|Count||1 fl oz|
Active Ingredients: Titanium Dioxide - 2.9 %
Inactive Ingredients: WAter, CyclopentaSiloxane, Isononyl Isononanoate, Cyclohexasiloxane, Lauryl PEG-9 Polydimethylsiloxyethyl Dimethicone, Trimethylsiloxysilicate, Butylene Glycol, MICA, Vinyl Dimethicone Crosspolymer, PEG-9 Polydimethylsiloxyethyl Dimethicone, silica, sodium chloride, glycerin, PPG 14, Bis PEG, 14 Dimethicone, dimethicone, PEG 10/15 crosspolymer, PEG-10, PHenoxyethanol, Caprylyl Glycol, Glycine Soja Seed Extract (Soybean), Dimethicone Copolymer, Acrylates, Alumina, Aluminum Stearate, Disodium EDTA, Sodium Ascorbyl Phosphate, Tocopheryl Acetate, Retinyl Palmitate, Silica Silylate, Sorbic Acid, Titanium dioxide, Iron Oxides, Triethoxycaprylylsilane
- Apply liberally 15 minutes before sun exposure
- Use a water resistant sunscreen if swimming or sweating
- Reapply at least every 2 hours
- Limit time in the sun, especially from 10 a.m. - 2 p.m.
- Wear long-sleeved shirts, pants, hats, and sunglasses
- Children under 6 months of age: Ask a doctor
Protect this product from excessive heat and direct sun.
Neutrogena Corporation, headquartered in Los Angeles, California, began its success story in 1930, when founder Emanuel Stolaroff, started a small specialty cosmetic company called Natone.
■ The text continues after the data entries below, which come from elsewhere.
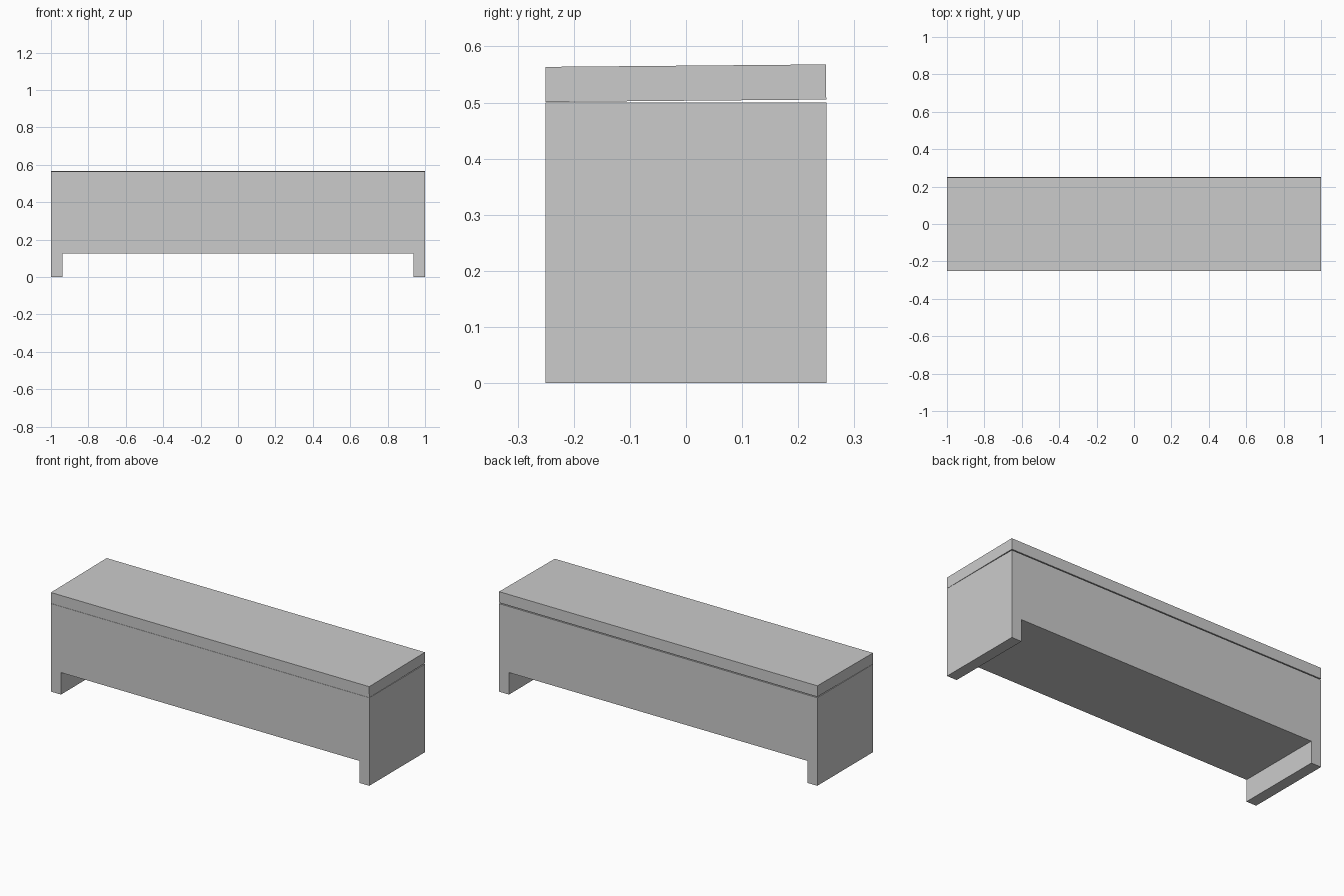
import bpy
import math
from mathutils import Matrix

if "Cube" in bpy.data.objects:
    bpy.data.objects.remove(bpy.data.objects["Cube"])

T = 0.0625          # board thickness
L, D, H = 2.0, 0.5, 0.5   # chest length, depth, height without lid
FLOOR = 0.125       # underside of the box


def board(name, x, y, z):
    """Box spanning the given (min, max) ranges."""
    bpy.ops.mesh.primitive_cube_add(size=1)
    ob = bpy.context.object
    ob.name = name
    size = [b - a for a, b in (x, y, z)]
    mid = [(a + b) / 2 for a, b in (x, y, z)]
    ob.data.transform(Matrix.Translation(mid) @ Matrix.Diagonal((*size, 1)))
    return ob


inner = L / 2 - T

# End panels reach the ground and act as legs
board("left_end_panel", (-L / 2, -inner), (-D / 2, D / 2), (0, H))
board("right_end_panel", (inner, L / 2), (-D / 2, D / 2), (0, H))

# Front, back and floor close the storage box
board("front_panel", (-inner, inner), (-D / 2, -D / 2 + T), (FLOOR, H))
board("back_panel", (-inner, inner), (D / 2 - T, D / 2), (FLOOR, H))
board("floor_panel", (-inner, inner), (-D / 2 + T, D / 2 - T), (FLOOR, FLOOR + T))

# Lid, hinged along the front edge and slightly raised at the back
lid = board("lid", (-L / 2, L / 2), (0, D), (0, T))
lid.location = (0, -D / 2, H + 0.001)
lid.rotation_euler.x = math.radians(0.5)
In the early years, Natone was a supplier to beauty salons usually associated with the glamour of the film industry. By the 1940's, Natone began manufacturing and distributing cosmetics for the retail market.
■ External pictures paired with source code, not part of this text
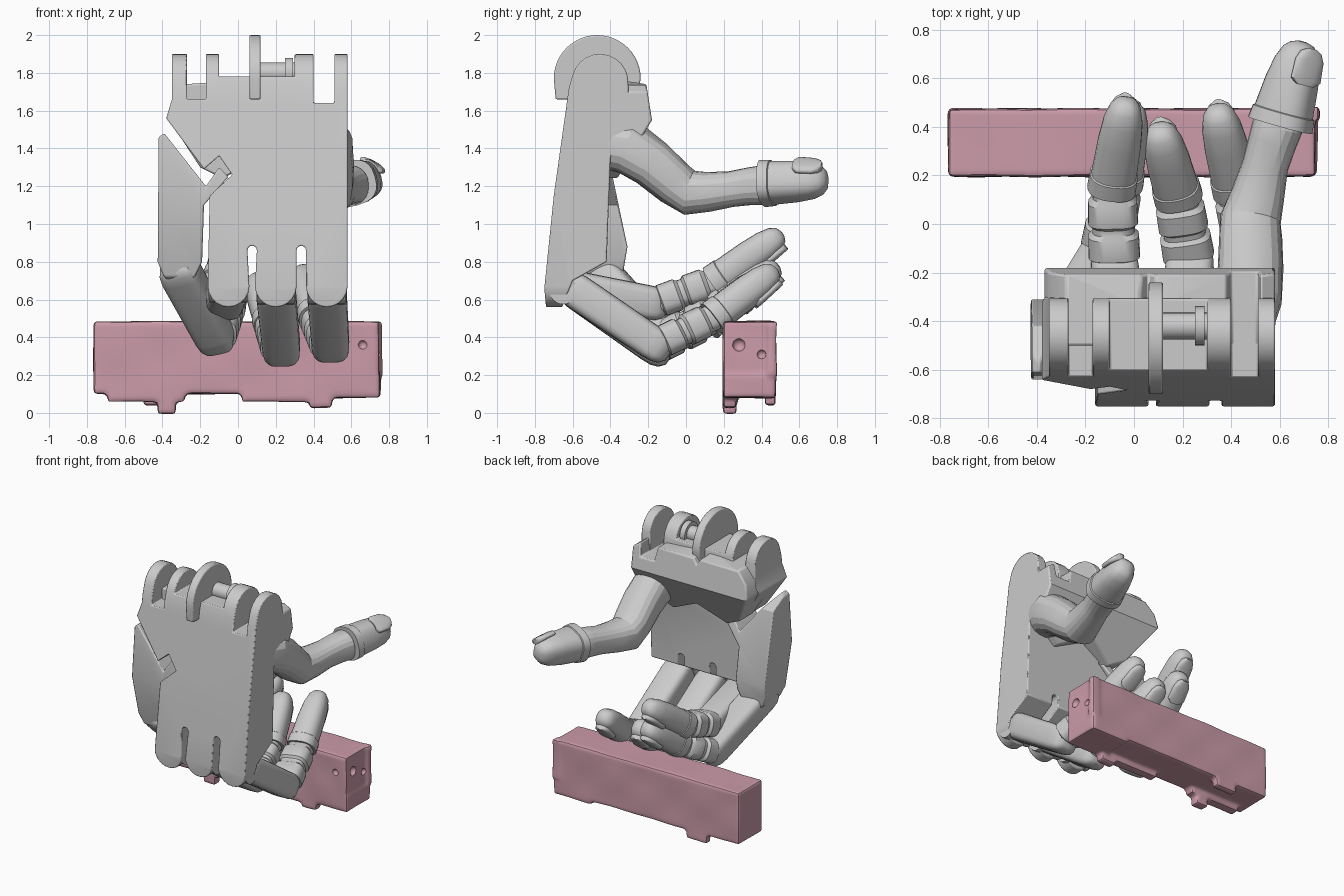
import bpy, bmesh, math
from mathutils import Vector as V

if "Cube" in bpy.data.objects:
    bpy.data.objects.remove(bpy.data.objects["Cube"])


def make(name, bm, angle=35, bevel=0):
    bmesh.ops.recalc_face_normals(bm, faces=bm.faces[:])
    me = bpy.data.meshes.new(name)
    bm.to_mesh(me)
    bm.free()
    ob = bpy.data.objects.new(name, me)
    bpy.context.collection.objects.link(ob)
    bpy.ops.object.select_all(action='DESELECT')
    ob.select_set(True)
    bpy.context.view_layer.objects.active = ob
    bpy.ops.object.shade_smooth_by_angle(angle=math.radians(angle))
    if bevel:
        add_bevel(ob, bevel)
    return ob


def add_bevel(ob, width):
    m = ob.modifiers.new("soft_edges", 'BEVEL')
    m.width, m.segments, m.limit_method = width, 2, 'ANGLE'
    m.angle_limit = math.radians(40)


def prism(name, pts, axis, lo, hi, bevel=0):
    """Extrude an outline: axis x takes (y, z) points, axis y takes (x, z)."""
    bm = bmesh.new()
    put = (lambda p, d: (d, *p)) if axis == 'x' else (lambda p, d: (p[0], d, p[1]))
    a = [bm.verts.new(put(p, lo)) for p in pts]
    b = [bm.verts.new(put(p, hi)) for p in pts]
    bm.faces.new(a)
    bm.faces.new(b[::-1])
    for i in range(len(pts)):
        j = (i + 1) % len(pts)
        bm.faces.new((a[i], a[j], b[j], b[i]))
    return make(name, bm, bevel=bevel)


def boolean(ob, tool, op):
    m = ob.modifiers.new("cut", 'BOOLEAN')
    m.operation, m.object, m.solver = op, tool, 'EXACT'
    bpy.ops.object.select_all(action='DESELECT')
    bpy.context.view_layer.objects.active = ob
    ob.select_set(True)
    bpy.ops.object.modifier_apply(modifier=m.name)
    bpy.data.objects.remove(tool)
    bpy.ops.object.shade_smooth_by_angle(angle=math.radians(30))


def arc(cx, cz, r, a0, a1, n=10):
    ts = [math.radians(a0 + (a1 - a0) * i / n) for i in range(n + 1)]
    return [(cx + r * math.cos(t), cz + r * math.sin(t)) for t in ts]


def loft(name, pts, sizes, up, power=2.0, n=24, angle=40):
    """Skin superellipse rings (half width, half height) along a path."""
    pts = [V(p) for p in pts]
    bm = bmesh.new()
    rings = []
    for i, (p, (w, h)) in enumerate(zip(pts, sizes)):
        t = (pts[min(i + 1, len(pts) - 1)] - pts[max(i - 1, 0)]).normalized()
        side = t.cross(V(up)).normalized()
        top = side.cross(t)
        ring = []
        for k in range(n):
            c, s = math.cos(k * math.tau / n), math.sin(k * math.tau / n)
            ring.append(bm.verts.new(
                p + side * w * math.copysign(abs(c) ** (2 / power), c)
                + top * h * math.copysign(abs(s) ** (2 / power), s)))
        rings.append(ring)
    for r, q in zip(rings, rings[1:]):
        for k in range(n):
            bm.faces.new((r[k], r[(k + 1) % n], q[(k + 1) % n], q[k]))
    bm.faces.new(rings[0])
    bm.faces.new(rings[-1])
    return make(name, bm, angle)


def segment(name, a, b, s0, s1, up, power, stations):
    """Straight phalanx; stations are (position, scale) along a-b."""
    a, b = V(a), V(b)
    sizes = [tuple((x + (y - x) * t) * k for x, y in zip(s0, s1)) for t, k in stations]
    return loft(name, [a.lerp(b, t) for t, k in stations], sizes, up, power)


BONE = [(-.17, .45), (-.12, .8), (-.05, .95), (.05, 1), (.95, 1), (1.05, .95), (1.12, .8), (1.17, .45)]
PADDED = [(-.1, .7), (.1, .95), (.12, 1.1), (.38, 1.1), (.43, .92), (.5, .92), (.54, 1.1),
          (.8, 1.1), (.86, .9), (1.05, .9)]
TIP = [(-.04, 1.06), (.12, 1.06), (.13, 1), (.5, 1), (.75, .93), (.9, .76), (.97, .52), (1, .2)]


def nail(name, a, b, out, w, r):
    a, b, out = V(a), V(b), V(out)
    ts = [(.5, .6), (.56, 1), (.8, .95), (.9, .7), (.94, .3)]
    loft(name, [a.lerp(b, t) + out * (r * (.88 - .5 * max(0, t - .6))) for t, k in ts],
         [(w * k, .022) for t, k in ts], out, 2.5)


# palm: side profile crossed with the front outline (lugs, notches, knuckles)
palm = prism("palm", [(-.74, .55), (-.75, .66), (-.70, 1.15), (-.62, 1.72)]
             + arc(-.455, 1.75, .15, 165, 10)
             + [(-.30, 1.6), (-.40, 1.35), (-.42, .80), (-.6, .70), (-.66, .55)], 'x', -.6, .7)
outline = [(-.15, 1.15), (-.03, 1.26), (-.10, 1.36), (-.18, 1.29), (-.38, 1.56), (-.35, 1.66),
           (-.35, 2), (-.27, 2), (-.27, 1.66), (-.17, 1.66), (-.17, 2), (-.10, 2), (-.10, 1.78),
           (.30, 1.78), (.30, 2), (.40, 2), (.40, 1.64), (.51, 1.64), (.51, 2), (.58, 2)]
for cx, slot in ((.47, .335), (.2, .075), (-.05, None)):
    outline += arc(cx, .67, .11, 0, -180)
    if slot:
        outline += arc(slot, .86, .025, 180, 0, 6)[::-1]
boolean(palm, prism("outline_tool", outline, 'y', -1, 0), 'INTERSECT')
add_bevel(palm, .01)

# raised wrist mass on the palm side, narrowing towards the palm centre
wrist = prism("wrist_mass", [(-.5, 1.78), (-.27, 1.75), (-.21, 1.74), (-.18, 1.55),
                             (-.24, 1.45), (-.40, 1.18), (-.5, 1.18)], 'x', -.6, .7)
boolean(wrist, prism("wrist_tool", [(-.35, 1.66), (-.28, 1.74), (.02, 1.76), (.06, 1.7), (.1, 1.76),
                                    (.38, 1.74), (.40, 1.64), (.51, 1.64), (.52, 1.74), (.58, 1.70),
                                    (.58, 1.42), (.36, 1.24), (.12, 1.36), (-.08, 1.24), (-.2, 1.3),
                                    (-.37, 1.56)], 'y', -1, 0), 'INTERSECT')
add_bevel(wrist, .015)

# wrist pulley disc and pin
prism("wrist_disc", [(-.69, 1.66)] + arc(-.47, 1.77, .23, 180, 0, 24) + [(-.26, 1.66)],
      'x', .06, .12, .008)
prism("wrist_pin", arc(-.42, 1.80, .055, 0, 345, 23), 'x', .12, .32)
prism("wrist_boss", arc(-.42, 1.80, .08, 0, 345, 23), 'x', .25, .29)

# slab carrying the little finger, with its tongue into the palm
slab = prism("little_finger_slab", [(-.61, 1.5), (-.42, 1.4), (-.31, .88), (-.34, .70), (-.44, .66),
                                    (-.54, .72), (-.64, 1.1)], 'x', -.7, .2)
boolean(slab, prism("slab_tool", [(-.42, 1.46), (-.39, 1.48), (-.17, 1.20), (-.10, 1.3), (-.05, 1.25),
                                  (-.18, 1.10), (-.19, .8)] + arc(-.31, .78, .10, -20, -165)
                    + [(-.425, .8)], 'y', -1, 0), 'INTERSECT')
add_bevel(slab, .015)

# fingers: knuckle, middle joint, end joint, tip
fingers = {
    "index": ((.47, -.59, .65), (.49, -.16, .36), (.42, .15, .51), (.34, .48, .76)),
    "middle": ((.20, -.59, .65), (.23, -.16, .34), (.18, .12, .48), (.10, .40, .72)),
    "ring": ((-.05, -.60, .66), (-.08, -.17, .58), (-.09, .16, .70), (-.03, .51, .95)),
    "little": ((-.31, -.45, .75), (-.12, -.13, .40), (-.06, .18, .56), (-.01, .49, .78)),
}
for key, (k, p, d, t) in fingers.items():
    segment(key + "_base", k, p, (.105, .095), (.1, .09), (0, .5, .8), 4, BONE)
    segment(key + "_middle", p, d, (.098, .078), (.09, .08), (0, -.4, .9), 3, PADDED)
    segment(key + "_tip", d, t, (.095, .09), (.085, .085), (0, -.5, .8), 2.4, TIP)
    axis = (V(t) - V(d)).normalized()
    out = axis.cross(V((-1, 0, 0))).normalized()
    if out.z > 0:
        out = -out
    nail(key + "_nail", d, t, out, .062, .09)
    # knuckle hinge pin
    if key != "little":
        prism(key + "_hinge", arc(k[1] - .06, k[2], .075, 0, 345, 23), 'x', k[0] - .1, k[0] + .1)

# thumb reaching forward from the wrist side
loft("thumb_base", [(.40, -.50, 1.42), (.43, -.42, 1.425), (.47, -.30, 1.405), (.48, -.18, 1.32),
                    (.48, -.06, 1.215), (.48, .02, 1.165), (.51, .12, 1.17), (.54, .24, 1.185),
                    (.57, .34, 1.20), (.59, .40, 1.205), (.60, .46, 1.21)],
     [(.10, .08), (.14, .135), (.14, .145), (.135, .13), (.13, .12), (.125, .12), (.11, .105),
      (.095, .095), (.10, .1), (.105, .105), (.09, .09)], (0, 0, 1), 2.3, 20, 18)
ta, tb = (.605, .42, 1.215), (.695, .75, 1.235)
segment("thumb_tip", ta, tb, (.125, .112), (.09, .1), (-.3, 0, 1), 2.6, TIP)
nail("thumb_nail", ta, tb, V((.5, -.14, .85)).normalized(), .07, .115)

# weathered block: overlapping boxes fused by a remesh
pink = bpy.data.materials.new("dusty_pink")
pink.diffuse_color = (.60, .33, .40, 1)
pink.use_nodes = True
pink.node_tree.nodes["Principled BSDF"].inputs["Base Color"].default_value = pink.diffuse_color
bm = bmesh.new()
boxes = [(-.765, .745, .195, .475, .10, .485), (-.69, -.28, .195, .275, .06, .2),
         (-.425, -.33, .195, .265, -.005, .2), (-.3, .04, .195, .26, .115, .2),
         (.02, .5, .195, .265, .06, .2), (.38, .5, .195, .265, .025, .2),
         (.45, .755, .2, .475, .08, .2), (-.5, -.33, .42, .475, .04, .2),
         (.70, .765, .43, .48, .2, .48)]
for x0, x1, y0, y1, z0, z1 in boxes:
    for v in bmesh.ops.create_cube(bm, size=1)['verts']:
        v.co = (x1 if v.co.x > 0 else x0, y1 if v.co.y > 0 else y0, z1 if v.co.z > 0 else z0)
block = make("block", bm)
m = block.modifiers.new("fuse", 'REMESH')
m.mode, m.voxel_size, m.use_smooth_shade = 'VOXEL', .012, True
m = block.modifiers.new("wear", 'SMOOTH')
m.factor, m.iterations = .5, 6
bpy.ops.object.modifier_apply(modifier="fuse")
bpy.ops.object.modifier_apply(modifier="wear")
for v in block.data.vertices:
    x, y, z = v.co
    v.co += v.normal * .003 * math.sin(13 * x + 3 * y) * math.sin(17 * z + 9 * y + 5 * x)

# pits near the end of the block
bm = bmesh.new()
for c, r in (((.75, .28, .36), .035), ((.75, .40, .31), .025), ((.66, .19, .36), .025)):
    for v in bmesh.ops.create_icosphere(bm, subdivisions=2, radius=r)['verts']:
        v.co += V(c)
boolean(block, make("pit_tool", bm), 'DIFFERENCE')
block.data.materials.clear()
block.data.materials.append(pink)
In 1954 on a business trip to Europe, Stolaroff heard of an unusual soap developed by Dr. Edmond Fromont, a Belgian cosmetic chemist. Fromont's patented formula produced a mild, clear soap that rinsed quickly and easily from the skin, leaving essentially no soap residue.
Stolaroff believed there was a market for such a high quality soap and arranged to import and distribute the Neutrogena brand product in the United States. Setting the course for future growth, he emphasized the transparency of the soap to clearly communicate its difference.
By 1962, Neutrogena soap was so synonymous with the company image that the company was officially changed to Neutrogena Corporation. Lloyd Cotsen, an integral member of the Neutrogena family, became president of the company in 1967 and made another key decision that would profoundly influence the future of the companyto promote the benefits of Neutrogena soap in the medical profession.
As Neutrogena gained a unique acceptance by the medical profession, a new emphasis was directed toward marketing and research efforts to create a line of safe, mild, premium quality skincare products. In 1973, the company went public and by 1980, Neutrogena entered the hair care market.
Now, more than ever, today's consumers equate health with beauty. Neutrogena stands naturally poised for tremendous future growth and an ever increasing number of satisfied customers.